….what are grade 1s, 2s, and 3s capable of?
Back in April my friend, colleague and our school’s music teacher asked me if my students could paint large copies of some famous Canadian paintings that could be used to decorate the back of the stage for our outdoor concert in June. At first I was a little hesitant and reminded her that my students were only 6 to 8 years old. I thought about it for awhile, found a book in the library of Canadian art and then asked my students which paintings they would like to copy. I tried to steer them towards art that had large shapes and simple lines.
My grade two class loved Lawren Harris’ iceberg art and insisted that they could do it. The first grade one class chose Emily Carr’s totem pole and the other grade one class were highly influenced by me and chose the Jack Bush abstract art. My older students, the grade 3s were asked to choose something from the North and they agreed to paint a Ted Harrison piece.
Normally I would encourage students to paint in an artist’s style but for this project we wanted the paintings to be recognizable. I cut out large pieces of heavy paper and taped them to the wall outside each classroom. I made a few marks on the mural paper as a guideline for the students so that they could draw the foreground, middle ground and background. With the Jack Bush painting I divided the paper into sections and the students took turns drawing the lines as I held the ruler. They then labelled each section with the colour and the student who would be filling it in.
The grade 3s impressed me the most with the Ted Harrison painting that they chose. I gave them the least amount of assistance and they drew all the detail, including the whale without any help from me. It was also the first painting to be finished so I used some of the students from this class to assist the younger students with their paintings.
All four paintings were finished with no time to spare. We reinforced the back with duct tape and then taped them to the stage wall. They were perfect and fit the entire back wall. It was encouraging to hear parents actually naming the pieces or the the painters as they walked down the hall while the students were painting. They even recognized the Jack Bush piece because they had just come back from a field trip where his paintings were being featured. No, the names were not above the paintings during the painting process!

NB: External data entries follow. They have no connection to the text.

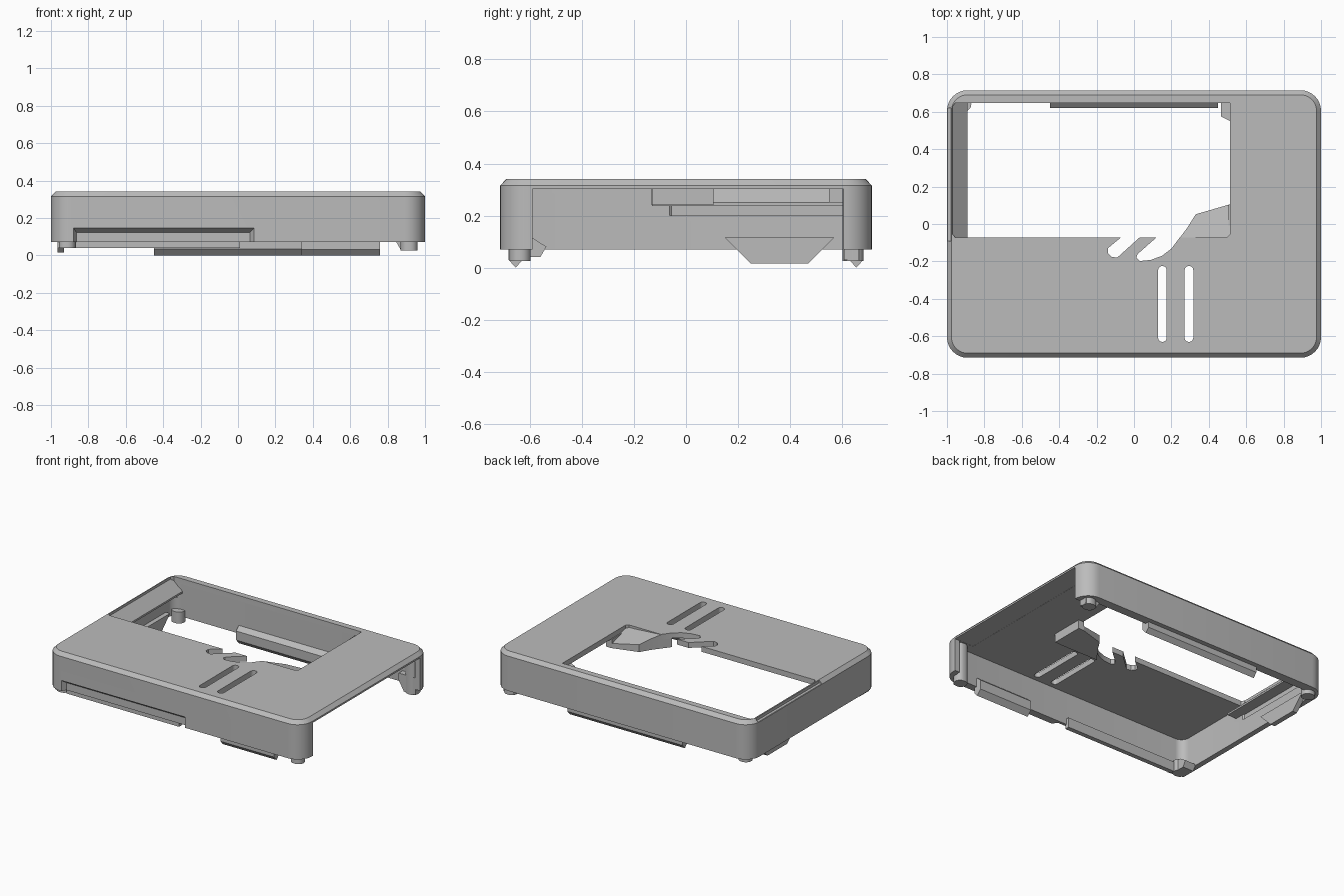
import bpy, bmesh, math

if "Cube" in bpy.data.objects:
    bpy.data.objects.remove(bpy.data.objects["Cube"])

plastic = bpy.data.materials.new("grey plastic")
plastic.diffuse_color = (0.5, 0.5, 0.5, 1)
plastic.use_nodes = True
plastic.node_tree.nodes["Principled BSDF"].inputs["Base Color"].default_value = plastic.diffuse_color


def loft(name, rings):
    """Solid skinned through rings of equal point count, capped at both ends."""
    bm = bmesh.new()
    vs = [[bm.verts.new(p) for p in r] for r in rings]
    n = len(vs[0])
    bm.faces.new(vs[0])
    bm.faces.new(vs[-1])
    for a, b in zip(vs, vs[1:]):
        for i in range(n):
            bm.faces.new((a[i], a[(i + 1) % n], b[(i + 1) % n], b[i]))
    bmesh.ops.recalc_face_normals(bm, faces=bm.faces)
    me = bpy.data.meshes.new(name)
    bm.to_mesh(me)
    bm.free()
    me.materials.append(plastic)
    ob = bpy.data.objects.new(name, me)
    bpy.context.collection.objects.link(ob)
    return ob


def prism(name, pts, lo, hi, axis="z"):
    """Extrude a 2D outline along an axis."""
    place = {"x": lambda a, b, t: (t, a, b),
             "y": lambda a, b, t: (a, t, b),
             "z": lambda a, b, t: (a, b, t)}[axis]
    return loft(name, [[place(a, b, t) for a, b in pts] for t in (lo, hi)])


def rect(x0, x1, y0, y1):
    return [(x0, y0), (x1, y0), (x1, y1), (x0, y1)]


def rounded(x0, x1, y0, y1, r, n=8):
    pts = []
    corners = [(x1 - r, y1 - r), (x0 + r, y1 - r), (x0 + r, y0 + r), (x1 - r, y0 + r)]
    for k, (cx, cy) in enumerate(corners):
        for i in range(n + 1):
            a = math.pi / 2 * (k + i / n)
            pts.append((cx + r * math.cos(a), cy + r * math.sin(a)))
    return pts


def cut(target, cutter):
    m = target.modifiers.new("cut", "BOOLEAN")
    m.operation, m.solver, m.object = "DIFFERENCE", "EXACT", cutter
    bpy.context.view_layer.objects.active = target
    bpy.ops.object.modifier_apply(modifier=m.name)
    bpy.data.objects.remove(cutter)


# Case shell with chamfered top rim
shell = loft("case_shell", [
    [(x, y, z) for x, y in rounded(-1 + d, 1 - d, -0.715 + d, 0.715 - d, 0.11 - d)]
    for d, z in ((0, 0.07), (0, 0.315), (0.024, 0.34))])
cut(shell, prism("cavity", rounded(-0.962, 0.962, -0.662, 0.652, 0.06), -0.1, 0.302))

# Display window with the two curved flexing slots on its lower edge
window = [(-0.97, 0.63), (-0.97, -0.055), (-0.955, -0.072), (-0.07, -0.072),
          (-0.14, -0.13), (-0.14, -0.155), (-0.12, -0.175), (-0.09, -0.18),
          (0.03, -0.072), (0.12, -0.072), (0.02, -0.16), (0.012, -0.18),
          (0.03, -0.198), (0.09, -0.192), (0.15, -0.17), (0.2, -0.132),
          (0.245, -0.072), (0.495, -0.072), (0.512, -0.055), (0.512, 0.648),
          (-0.955, 0.648)]
cut(shell, prism("window_cut", window, 0.2, 0.5))

# Two long vent slots
for x in (0.152, 0.294):
    cut(shell, prism("slot_cut", rounded(x - 0.023, x + 0.023, -0.63, -0.225, 0.022), 0.2, 0.5))

# Open right side
cut(shell, prism("port_cut", rect(-0.59, 0.605, -0.1, 0.303), 0.85, 1.1, "x"))

# Lowered rim on the left edge
cut(shell, prism("rim_cut", rect(-1.05, -0.978, -0.09, 0.62), 0.318, 0.5))

# Tapered recess along the front bottom
cut(shell, loft("recess_cut", [
    [(x, -0.735, z) for x, z in rect(-0.89, 0.1, 0, 0.16)],
    [(x, -0.682, z) for x, z in rect(-0.863, 0.064, 0, 0.122)]]))

# Lip behind the front recess
prism("front_lip", rect(-0.87, 0.01, -0.672, -0.64), 0.04, 0.11)

# Sloped rib beside the window
prism("left_rib", [(-0.972, 0.325), (-0.89, 0.25), (-0.89, 0.237), (-0.972, 0.237)],
      -0.13, 0.655, "y")

# Press lever: ramp in the window and block beneath the plate
ramp = [(0.2, -0.132), (0.245, -0.073), (0.285, -0.02), (0.33, 0.052),
        (0.512, 0.105), (0.512, -0.132)]
loft("lever_ramp", [
    [(x, y, 0.24) for x, y in ramp],
    [(x, y, 0.338 - 0.37 * (y + 0.072) if y > -0.1 else 0.339) for x, y in ramp]])
prism("lever_block", rect(0.505, 0.55, -0.13, 0.105), 0.24, 0.304)

# Corner tab at the window
prism("window_tab", [(0.465, 0.66), (0.465, 0.575), (0.515, 0.55), (0.55, 0.55),
                     (0.55, 0.66)], 0.25, 0.304)

# Snap clips with V-shaped tips, front and back
for name, s, x0, x1 in (("front_clip", -1, 0.34, 0.76), ("back_clip", 1, -0.45, 0.45)):
    prism(name, [(s * y, z) for y, z in ((0.655, 0.13), (0.62, 0.1), (0.622, 0.035),
                                         (0.655, 0.0), (0.682, 0.03), (0.682, 0.13))],
          x0, x1, "x")

# Trapezoid clip on the left wall
prism("left_clip", [(0.15, 0.115), (0.57, 0.115), (0.47, 0.015), (0.25, 0.015)],
      -0.966, -0.93, "x")

# Locating pegs at the corners
for x, z in ((0.915, 0.025), (-0.915, 0.04)):
    for y in (-0.637, 0.643):
        prism("corner_peg", rounded(x - 0.045, x + 0.045, y - 0.042, y + 0.04, 0.04),
              z, 0.12 if x < 0 else 0.304)

# Small brackets by the pegs
prism("left_bracket", [(-0.66, 0.12), (-0.59, 0.115), (-0.537, 0.08), (-0.56, 0.04),
                       (-0.66, 0.04)], -0.966, -0.88, "x")
prism("right_bracket", [(0.83, 0.1), (0.87, 0.03), (0.96, 0.03), (0.96, 0.15),
                        (0.83, 0.15)], 0.608, 0.665, "y")

# Smooth rounded corners, keep edges crisp
for ob in bpy.context.collection.objects:
    ob.select_set(True)
bpy.context.view_layer.objects.active = shell
bpy.ops.object.shade_smooth_by_angle(angle=math.radians(25))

Here they are. You can getter a better idea of the size from the last photo where they are on display at the back of the stage.